Let boys be boys at your own risk
A novel legal argument before the United States District Court for the Middle District of Louisiana may re-shape the way we think of Title IX claims moving forward. In Gruver v. State of Louisiana through the Board of Supervisors of Louisiana State University and Agricultural and Mechanical College, the court, ruling on defendant’s Rule 12(b) Motion to Dismiss, found that a jury may infer that Louisiana State University and Agricultural and Mechanical College’s (“LSU”) hazing policy created a heightened risk to Greek male students of serious injury or death by hazing.

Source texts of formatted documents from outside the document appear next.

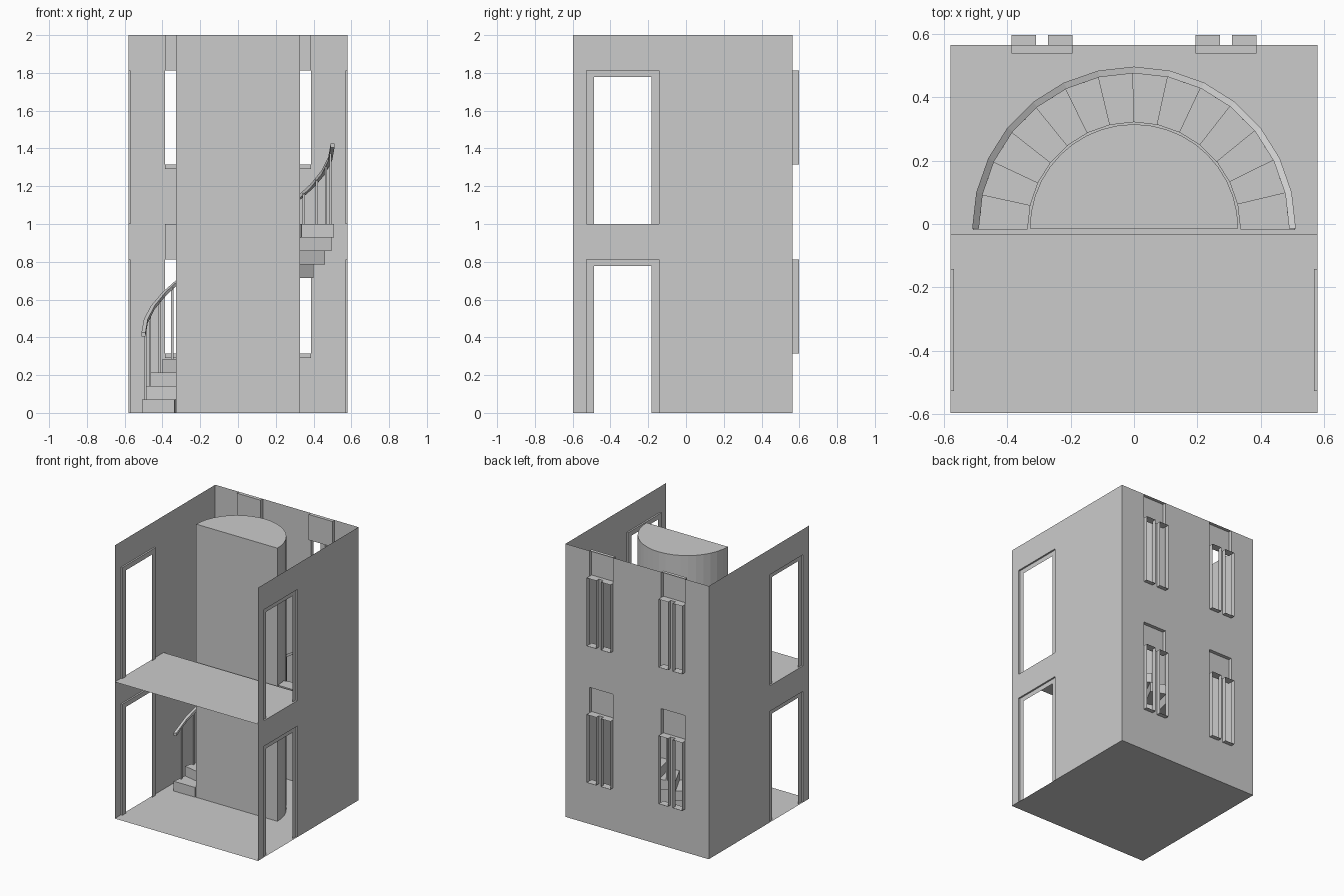
import bpy, bmesh, math

if "Cube" in bpy.data.objects:
    bpy.data.objects.remove(bpy.data.objects["Cube"])

W, Y0, Y1 = 0.58, -0.597, 0.565      # half width, open front, back wall
N, CY = 14, -0.014                   # stair steps, stair centre


def make(name, build):
    bm = bmesh.new()
    build(bm)
    bmesh.ops.remove_doubles(bm, verts=bm.verts, dist=1e-5)
    me = bpy.data.meshes.new(name)
    bm.to_mesh(me)
    bm.free()
    ob = bpy.data.objects.new(name, me)
    bpy.context.collection.objects.link(ob)
    return ob


def face(bm, pts):
    bm.faces.new([bm.verts.new(p) for p in pts])


def sheet(bm, rect, holes, at):
    """Flat sheet (u0, u1, v0, v1) with rectangular holes; at(u, v) gives 3D."""
    us = sorted({u for r in [rect] + holes for u in r[:2]})
    vs = sorted({v for r in [rect] + holes for v in r[2:]})
    for a, b in zip(us, us[1:]):
        for c, d in zip(vs, vs[1:]):
            u, v = (a + b) / 2, (c + d) / 2
            if not any(h[0] < u < h[1] and h[2] < v < h[3] for h in holes):
                face(bm, [at(a, c), at(b, c), at(b, d), at(a, d)])


def tube(bm, r, at0, at1):
    """Four reveal faces joining one rectangle at two depths."""
    c = [(r[0], r[2]), (r[1], r[2]), (r[1], r[3]), (r[0], r[3])]
    for p, q in zip(c, c[1:] + c[:1]):
        face(bm, [at0(*p), at0(*q), at1(*q), at1(*p)])


def solid(bm, base, top):
    face(bm, base[::-1])
    face(bm, top)
    n = len(base)
    for i in range(n):
        j = (i + 1) % n
        face(bm, [base[i], base[j], top[j], top[i]])


def polar(r, t, z):
    """t runs 0..1 from left, round the back, to the right."""
    a = math.pi * (1 - t)
    return (r * math.cos(a), CY + r * math.sin(a), z)


# Floors
def floor(y1, z):
    return lambda bm: sheet(bm, (-W, W, Y0, y1), [], lambda x, y: (x, y, z))


make("ground_floor", floor(Y1, 0))
make("upper_floor", floor(-0.033, 1))

# Side walls with recessed door frames
doors = [(-0.527, -0.142, z, z + 0.813) for z in (0, 1)]
for side, s in (("left", -1), ("right", 1)):
    outer = lambda y, z, s=s: (s * W, y, z)
    inner = lambda y, z, s=s: (s * (W - 0.012), y, z)
    make(side + "_wall", lambda bm: sheet(bm, (Y0, Y1, 0, 2), doors, outer))

    def frames(bm):
        for d in doors:
            opening = (d[0] + 0.04, d[1] - 0.04, d[2], d[3] - 0.035)
            sheet(bm, d, [opening], inner)
            tube(bm, d, outer, inner)
    make(side + "_door_frames", frames)

# Back wall: paired window boxes with recessed panels above
wall = lambda x, z: (x, Y1, z)
recess = lambda x, z: (x, Y1 - 0.026, z)
proud = lambda x, z: (x, 0.597, z)
panels, lights, sills = [], [], []
for z in (0, 1):
    for x in (-0.387, 0.195):
        panels.append((x, x + 0.192, z + 0.813, z + 1))
        lights += [(x, x + 0.077, z + 0.315, z + 0.813),
                   (x + 0.115, x + 0.192, z + 0.315, z + 0.813)]
        sills.append((x, x + 0.192, z + 0.29, z + 0.315))
make("back_wall", lambda bm: sheet(bm, (-W, W, 0, 2), panels + lights, wall))


def window_panels(bm):
    for r in panels + sills:
        sheet(bm, r, [], recess)
        tube(bm, r, wall, recess)


def window_boxes(bm):
    for r in lights:
        tube(bm, r, wall, proud)


make("window_panels", window_panels)
make("window_boxes", window_boxes)


# Half-round stair core
def core(bm):
    ring = lambda z: [polar(0.329, 1 - i / 20, z) for i in range(21)]
    solid(bm, ring(0), ring(2))


make("stair_core", core)


# Steps and balusters, one of each per rise
def steps(bm):
    for i in range(N):
        a, b = (i - 0.04) / N, (i + 1.04) / N
        ring = lambda z: [polar(0.336, b, z), polar(0.508, b, z),
                          polar(0.508, a, z), polar(0.336, a, z)]
        solid(bm, ring(i / N), ring((i + 1) / N))


def balusters(bm):
    for i in range(N):
        t, h = (i + 0.5) / N, 0.006
        ring = lambda z: [(x + dx * h, y + dy * h, z) for x, y, _ in [polar(0.493, t, z)]
                          for dx, dy in ((-1, -1), (1, -1), (1, 1), (-1, 1))]
        solid(bm, ring((i + 1) / N), ring(0.415 + t))


# Handrail swept up along the stair
def handrail(bm):
    section = [(0.49, 0), (0.511, 0), (0.511, 0.02), (0.49, 0.02)]
    rings = [[polar(r, i / N, 0.405 + i / N + z) for r, z in section]
             for i in range(N + 1)]
    face(bm, rings[0])
    face(bm, rings[-1][::-1])
    for p, q in zip(rings, rings[1:]):
        for k in range(4):
            m = (k + 1) % 4
            face(bm, [p[k], q[k], q[m], p[m]])


make("stair_steps", steps)
make("balusters", balusters)
make("handrail", handrail)
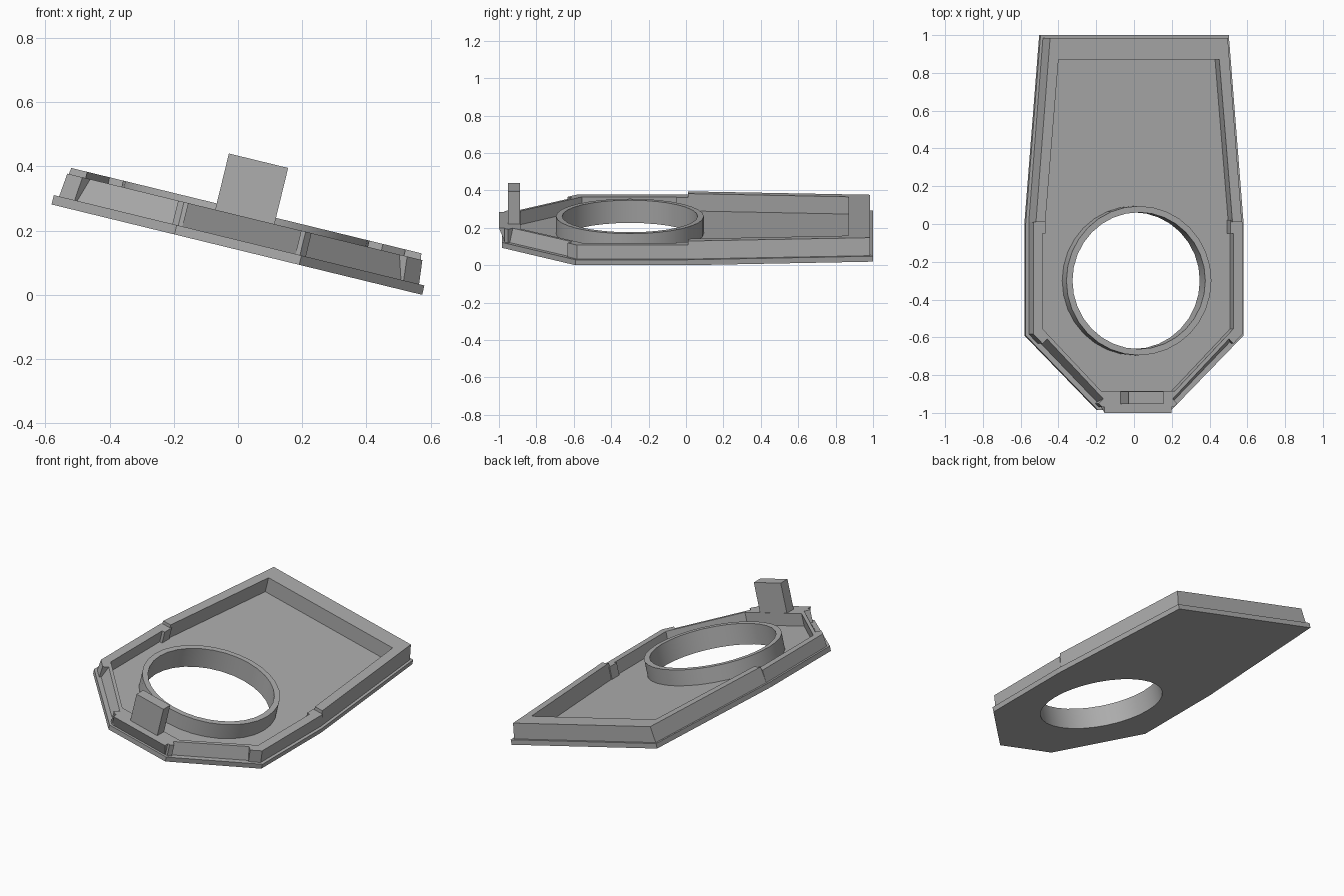
import bpy, bmesh, math
from mathutils import Matrix, Vector

cube = bpy.data.objects.get("Cube")
if cube:
    bpy.data.objects.remove(cube, do_unlink=True)

GREY = (0.42, 0.42, 0.42, 1)
mat = bpy.data.materials.new("plain grey")
mat.use_nodes = True
mat.diffuse_color = GREY
mat.node_tree.nodes["Principled BSDF"].inputs["Base Color"].default_value = GREY

# The whole tray leans down towards +x
HALF, TILT = 0.594, math.radians(13.7)
LEAN = Matrix.Translation((-0.0036, 0, HALF * math.sin(TILT))) @ Matrix.Rotation(TILT, 4, 'Y')
PLATE, LOW, TALL = 0.03, 0.105, 0.125
RING_Y, RING_OUT, RING_IN, SIDES = -0.3, 0.395, 0.362, 32


def finish(name, bm):
    bmesh.ops.recalc_face_normals(bm, faces=bm.faces)
    bm.transform(LEAN)
    mesh = bpy.data.meshes.new(name)
    bm.to_mesh(mesh)
    bm.free()
    obj = bpy.data.objects.new(name, mesh)
    bpy.context.collection.objects.link(obj)
    mesh.materials.append(mat)
    return obj


def mirrored(half):
    """Close a right-hand outline by its mirror image."""
    return half + [(-x, y) for x, y in reversed(half)]


def loft(name, low, z0, high, z1):
    """Solid between two outlines with the same number of points."""
    bm = bmesh.new()
    a = [bm.verts.new((x, y, z0)) for x, y in low]
    b = [bm.verts.new((x, y, z1)) for x, y in high]
    bm.faces.new(a)
    bm.faces.new(b)
    for i in range(len(a)):
        j = (i + 1) % len(a)
        bm.faces.new((a[i], a[j], b[j], b[i]))
    return finish(name, bm)


def box(name, x0, x1, y0, y1, z0, z1):
    pts = [(x0, y0), (x1, y0), (x1, y1), (x0, y1)]
    return loft(name, pts, z0, pts, z1)


def circle(r):
    return [(r * math.cos(math.tau * i / SIDES), RING_Y + r * math.sin(math.tau * i / SIDES))
            for i in range(SIDES)]


# Base plate with a round hole
rim = mirrored([(0.513, 1), (HALF, 0), (HALF, -0.59), (0.2, -0.985)])
plate = loft("base_plate", rim, 0, rim, PLATE)
cutter = loft("hole_cutter", circle(RING_OUT - 0.003), -0.1, circle(RING_OUT - 0.003), 0.1)
cutter.hide_render = True
cutter.hide_viewport = True
hole = plate.modifiers.new("hole", 'BOOLEAN')
hole.object = cutter
hole.solver = 'EXACT'

# Raised collar around the hole
bm = bmesh.new()
profile = [(RING_IN, 0), (RING_OUT, 0), (RING_OUT, TALL), (RING_IN, TALL)]
loops = [[bm.verts.new((x, y, z)) for x, y in circle(r)] for r, z in profile]
for k in range(4):
    a, b = loops[k], loops[(k + 1) % 4]
    for i in range(SIDES):
        j = (i + 1) % SIDES
        bm.faces.new((a[i], a[j], b[j], b[i]))
collar = finish("hole_collar", bm)
bpy.context.view_layer.objects.active = collar
collar.select_set(True)
bpy.ops.object.shade_smooth_by_angle(angle=math.radians(30))
collar.select_set(False)


# Tall U-shaped wall around the back, drafted on the outside
def back_outline(draft):
    return mirrored([(0.438, 0.87), (0.51, 0.01), (0.577 - draft, 0.01), (0.5 - draft, 0.985)])


def u_loop(half):
    """Right side inner-to-outer, then left side outer-to-inner."""
    return half + [(-x, y) for x, y in reversed(half)]


loft("back_wall", u_loop(back_outline(0)[:4]), PLATE, u_loop(back_outline(0.016)[:4]), TALL)


# Low wall around the front, with a sloped recess in each diagonal
def front_outline(draft, depth):
    a, b = Vector((0.577 - draft, -0.583)), Vector((0.195, -0.97))
    inward = Vector((-0.71, 0.71)) * depth
    p, q = a.lerp(b, 0.13), a.lerp(b, 0.95)
    notch = [tuple(v) for v in (a, p, p + inward, q + inward, q, b)]
    return mirrored([(0.2, -0.885), (0.52, -0.555), (0.52, 0.01), (0.577 - draft, 0.01)] + notch)


loft("front_wall", front_outline(0, 0.012), PLATE, front_outline(0.008, 0.035), LOW)

# Inner tabs where the low wall meets the tall one
for side, name in ((1, "left_tab"), (-1, "right_tab")):
    x0, x1 = sorted((side * 0.503, side * 0.53))
    box(name, x0, x1, -0.05, 0.02, PLATE, LOW)

# Overhanging front lip and the upright post on it
lip_low = [(-0.182, -0.97), (0.182, -0.97), (0.182, -0.89), (-0.182, -0.89)]
lip_top = [(x, -1.0 if y < -0.9 else y) for x, y in lip_low]
loft("front_lip", lip_low, PLATE, lip_top, LOW)
box("front_post", -0.095, 0.095, -0.953, -0.887, 0.09, 0.285)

Many people may think that Title IX, which prohibits discrimination on the basis of sex in federally-funded educational programs, typically applies to claims brought by female students alleging inequality or sexual harassment. Plaintiffs, suing LSU individually and on behalf of their deceased son, Maxwell R. Gruver, flipped the script on this stereotype. In their complaint, Plaintiffs allege that LSU’s policy of deliberate indifference to the risks of injury or death to male students participating in the Greek system demonstrates that male Greek students at LSU “have entirely different, and unequal, access to educational opportunities and benefits offered by LSU Greek life” and that “LSU is deliberately indifferent to those risks, though quickly and decisively acts when young women face lesser risks.”
Plaintiffs cited the fact that their son’s fraternity had numerous complaints of hazing filed against it and yet neither the school nor the fraternity’s national organization addressed the misconduct. As further proof, Plaintiffs pointed to LSU’s sanctioning of other Greek organizations and the fact that LSU’s sorority hazing complaints were historically treated more harshly than fraternity complaints. This practice, Plaintiffs argued, was “grounded in outdated stereotypes of men” and forced males on campus to participate in Greek Life with greater risk of injury or death than their female counterparts. In short, Plaintiffs claimed that LSU had a policy of treating sorority hazing violations more severely than fraternity organizations, thereby making Greek Life safer for women by reducing the hazards for risk to the female population, and exposing males to heightened risk. This relaxed policy towards fraternities was alleged to have proximately caused Gruver’s injury and created an increased risk to all male Greek students generally.
The court referenced a number of comparable decisions that essentially found Title IX violations where schools ignored complaints of hazing in male organizations or programs due to their gender, under the dated mantra that “boys will be boys”.
While this is a tenuous theory of liability moving forward, it opens the doors for plaintiffs to allege that a school’s purposeful disregard for male hazing complaints creates a greater risk of danger for males in fraternities compared to females in sororities. When addressing hazing violations, institutions should be careful to aggressively and appropriately confront hazing, no matter the gender or type of organization at issue.